### TASK TO COMPLETE
Each line from the one holding "s = 1 - inset / hypot(x, y)" to the end of the data below must be output verbatim, with no other lines.

:: PROVIDED INFORMATION

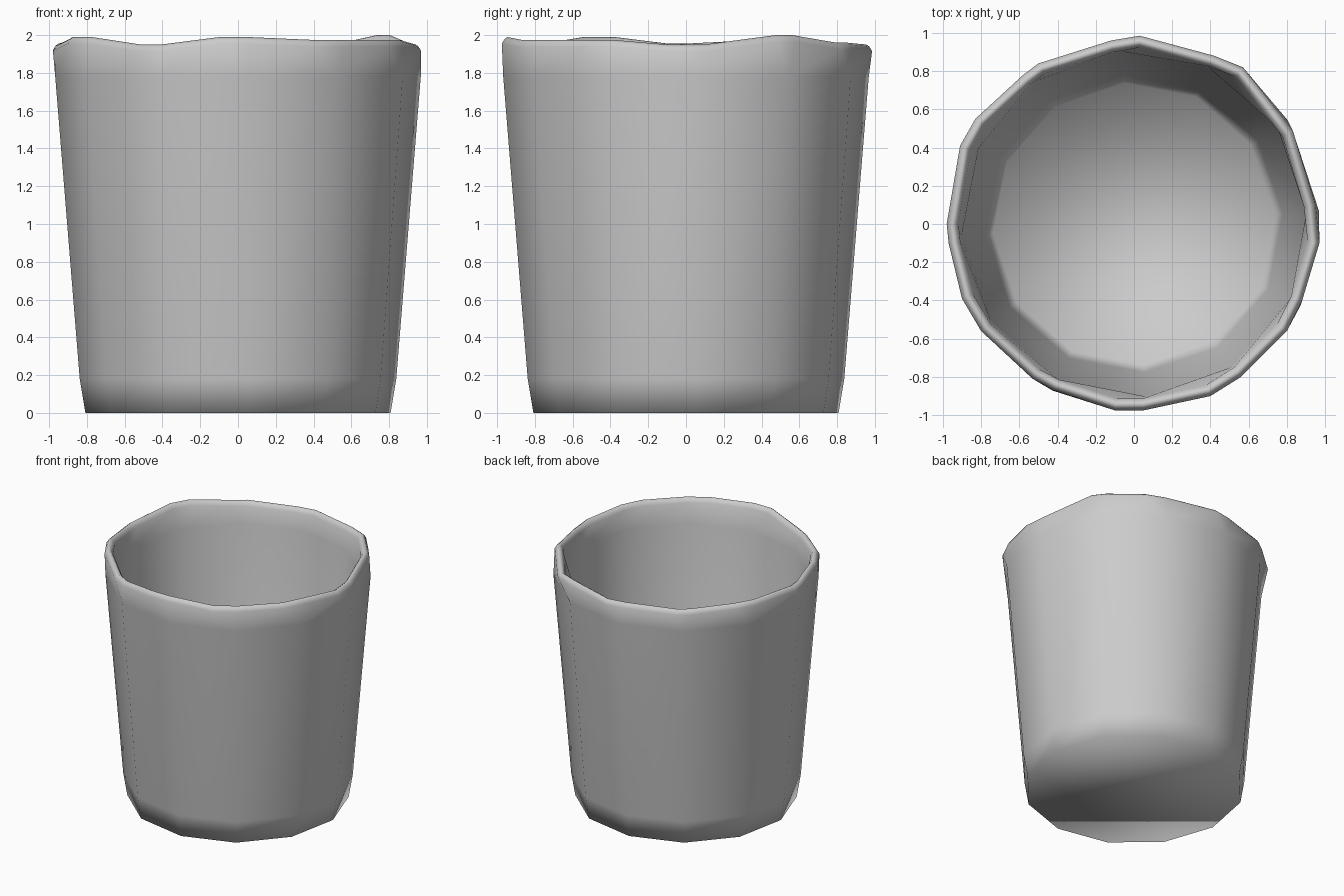
import bpy, bmesh
from math import cos, sin, radians, hypot

if "Cube" in bpy.data.objects:
    bpy.data.objects.remove(bpy.data.objects["Cube"])

# Uneven rim: each of the 12 corners is cut into a pair of points (x, y)
RIM = [(.97, -.1), (.95, .1), (.83, .49), (.76, .58), (.57, .82), (.42, .88),
       (.03, .985), (-.12, .96), (-.5, .84), (-.58, .78), (-.83, .55), (-.91, .41),
       (-.98, 0), (-.97, -.1), (-.9, -.39), (-.8, -.56), (-.53, -.81), (-.42, -.87),
       (-.1, -.975), (.05, -.975), (.4, -.9), (.56, -.8), (.8, -.56), (.88, -.4)]
RIM_Z = [1.95, 2.0, 1.96, 1.95, 1.95, 1.975, 1.955, 1.99, 1.95, 1.99, 1.975, 1.975]
TURN = 4

bm = bmesh.new()


def wall_ring(r, z):
    """Twelve-sided ring, each vertex doubled to match the rim pairs."""
    ring = []
    for k in range(12):
        a = radians(TURN + 30 * k)
        v = bm.verts.new((r * cos(a), r * sin(a), z))
        ring += [v, v]
    return ring


def rim_ring(inset, drop):
    ring = []
    for i, (x, y) in enumerate(RIM):
        s = 1 - inset / hypot(x, y)
        ring.append(bm.verts.new((x * s, y * s, RIM_Z[i // 2] - drop)))
    return ring


# Outer wall, rounded lip, inner wall, floor
rings = [wall_ring(.81, 0), wall_ring(.84, .18), wall_ring(.97, 1.78),
         rim_ring(0, .035), rim_ring(.015, .01), rim_ring(.03, 0),
         rim_ring(.047, .01), rim_ring(.062, .035),
         wall_ring(.905, 1.78), wall_ring(.78, .2), wall_ring(.74, .06)]
for lo, hi in zip(rings, rings[1:]):
    for i in range(24):
        j = (i + 1) % 24
        face = list(dict.fromkeys([lo[i], lo[j], hi[j], hi[i]]))
        if len(face) > 2:
            bm.faces.new(face)
bm.faces.new(rings[0][::-2])
bm.faces.new(rings[-1][::2])
bmesh.ops.recalc_face_normals(bm, faces=bm.faces)
for f in bm.faces:
    f.smooth = True

mesh = bpy.data.meshes.new("cup")
bm.to_mesh(mesh)
bm.free()
cup = bpy.data.objects.new("cup", mesh)
bpy.context.collection.objects.link(cup)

::::

### REPLY
        s = 1 - inset / hypot(x, y)
        ring.append(bm.verts.new((x * s, y * s, RIM_Z[i // 2] - drop)))
    return ring


# Outer wall, rounded lip, inner wall, floor
rings = [wall_ring(.81, 0), wall_ring(.84, .18), wall_ring(.97, 1.78),
         rim_ring(0, .035), rim_ring(.015, .01), rim_ring(.03, 0),
         rim_ring(.047, .01), rim_ring(.062, .035),
         wall_ring(.905, 1.78), wall_ring(.78, .2), wall_ring(.74, .06)]
for lo, hi in zip(rings, rings[1:]):
    for i in range(24):
        j = (i + 1) % 24
        face = list(dict.fromkeys([lo[i], lo[j], hi[j], hi[i]]))
        if len(face) > 2:
            bm.faces.new(face)
bm.faces.new(rings[0][::-2])
bm.faces.new(rings[-1][::2])
bmesh.ops.recalc_face_normals(bm, faces=bm.faces)
for f in bm.faces:
    f.smooth = True

mesh = bpy.data.meshes.new("cup")
bm.to_mesh(mesh)
bm.free()
cup = bpy.data.objects.new("cup", mesh)
bpy.context.collection.objects.link(cup)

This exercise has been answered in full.